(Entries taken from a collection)
::::

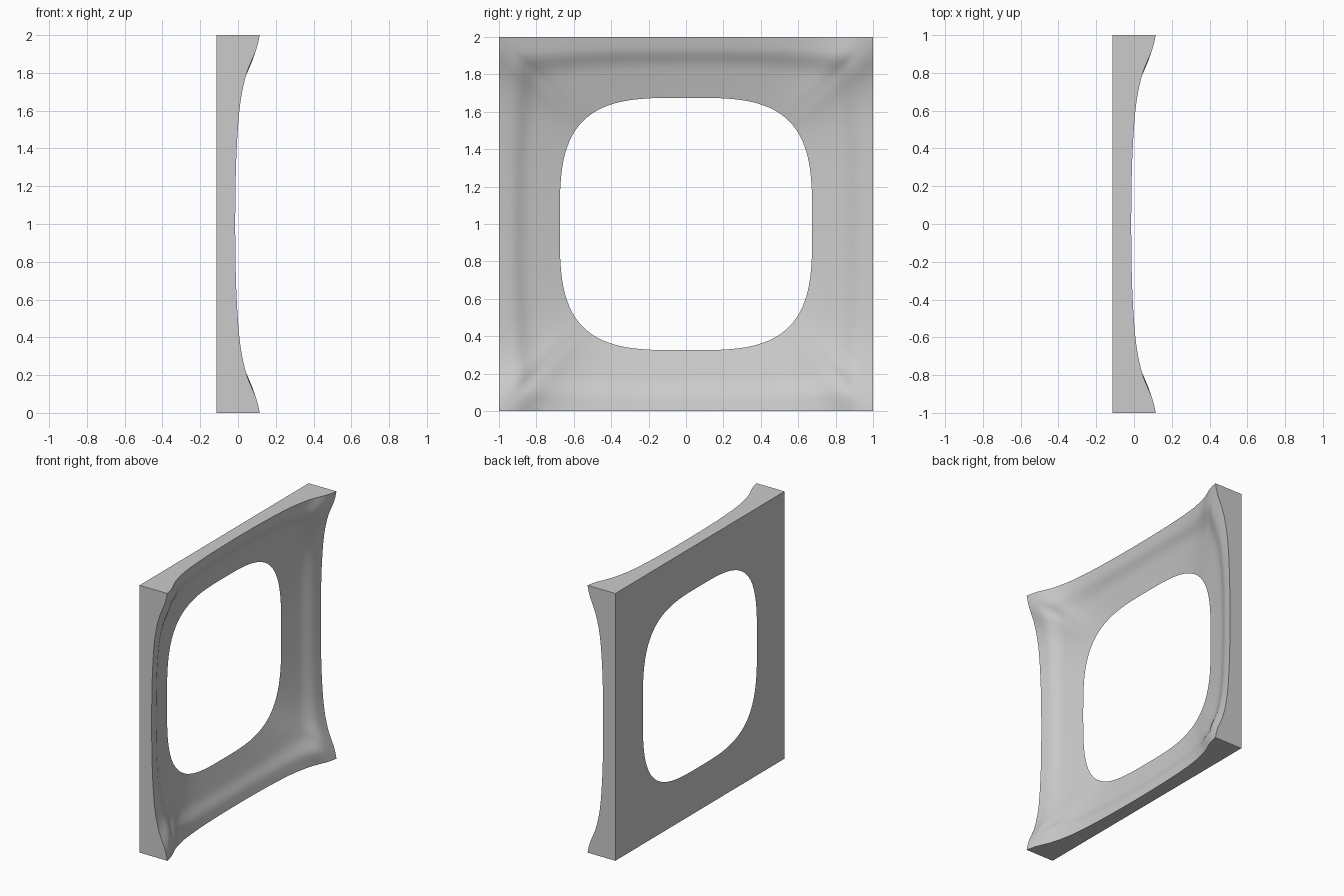
import bpy
import bmesh
import math

if "Cube" in bpy.data.objects:
    bpy.data.objects.remove(bpy.data.objects["Cube"], do_unlink=True)

BACK = -0.115      # flat rear plane
HOLE = 0.675       # half width of the rounded opening
POWER = 3.4        # squareness of the opening
STEPS = 32         # segments along each side
RINGS = 16         # segments from opening to outer edge

# Height of the outer rim against distance from the side's middle
RIM = [(0, -0.015), (0.2, -0.013), (0.4, -0.007), (0.6, 0.007), (0.7, 0.022),
       (0.8, 0.046), (0.86, 0.07), (0.92, 0.096), (0.96, 0.107), (1, 0.115)]
# Share of the rise against share of the way from opening to rim
RISE = [(0, 0), (0.3, 0.25), (0.54, 0.47), (0.65, 0.64), (0.76, 0.82), (1, 1)]


def sample(knots, t):
    """Smooth curve through the knots (cubic with averaged tangents)."""
    def slope(i):
        a, b = knots[max(i - 1, 0)], knots[min(i + 1, len(knots) - 1)]
        return (b[1] - a[1]) / (b[0] - a[0])
    for i in range(len(knots) - 1):
        (x0, y0), (x1, y1) = knots[i], knots[i + 1]
        if t <= x1:
            break
    w = x1 - x0
    u = min((t - x0) / w, 1)
    return (y0 * (1 + 2 * u) * (1 - u) ** 2 + slope(i) * w * u * (1 - u) ** 2
            + y1 * u * u * (3 - 2 * u) + slope(i + 1) * w * u * u * (u - 1))


def perimeter():
    """Points round the square, with the distance from each side's middle."""
    for side in range(4):
        c, s = round(math.cos(side * math.pi / 2)), round(math.sin(side * math.pi / 2))
        for k in range(STEPS):
            t = math.sin((k / STEPS - 0.5) * math.pi) * 0.4 + (2 * k / STEPS - 1) * 0.6
            yield c - s * t, s + c * t, abs(t)


bm = bmesh.new()
columns = []
for y, z, t in perimeter():
    rim = sample(RIM, t)
    inner = HOLE / (abs(y) ** POWER + abs(z) ** POWER) ** (1 / POWER)
    column = []
    # Dished front, from the opening out to the rim
    for r in range(RINGS + 1):
        s = r / RINGS
        k = inner + (1 - inner) * s
        x = BACK + (rim - BACK) * sample(RISE, s)
        column.append(bm.verts.new((x, y * k, z * k + 1)))
    # Rear outer edge
    column.append(bm.verts.new((BACK, y, z + 1)))
    columns.append(column)

# Dished front, side walls and flat rear, as closed loops of quads
for i, a in enumerate(columns):
    b = columns[(i + 1) % len(columns)]
    for r in range(len(a)):
        n = (r + 1) % len(a)
        face = bm.faces.new((a[r], a[n], b[n], b[r]))
        face.smooth = r < RINGS
bmesh.ops.recalc_face_normals(bm, faces=bm.faces)

mesh = bpy.data.meshes.new("dished_frame")
bm.to_mesh(mesh)
bm.free()
frame = bpy.data.objects.new("dished_frame", mesh)
bpy.context.collection.objects.link(frame)

# Plain grey finish
grey = bpy.data.materials.new("plain_grey")
grey.use_nodes = True
colour = (0.6, 0.6, 0.6, 1)
grey.diffuse_color = colour
grey.node_tree.nodes["Principled BSDF"].inputs["Base Color"].default_value = colour
mesh.materials.append(grey)

# Smooth dish, crisp outer edges
bpy.ops.object.select_all(action="DESELECT")
frame.select_set(True)
bpy.context.view_layer.objects.active = frame
bpy.ops.object.shade_smooth_by_angle(angle=math.radians(35))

::::

> _Work to be completed_
Among the lines above, please find those with "side" and copy them.

> _Task response_
STEPS = 32         # segments along each side
# Height of the outer rim against distance from the side's middle
    """Points round the square, with the distance from each side's middle."""
    for side in range(4):
        c, s = round(math.cos(side * math.pi / 2)), round(math.sin(side * math.pi / 2))
# Dished front, side walls and flat rear, as closed loops of quads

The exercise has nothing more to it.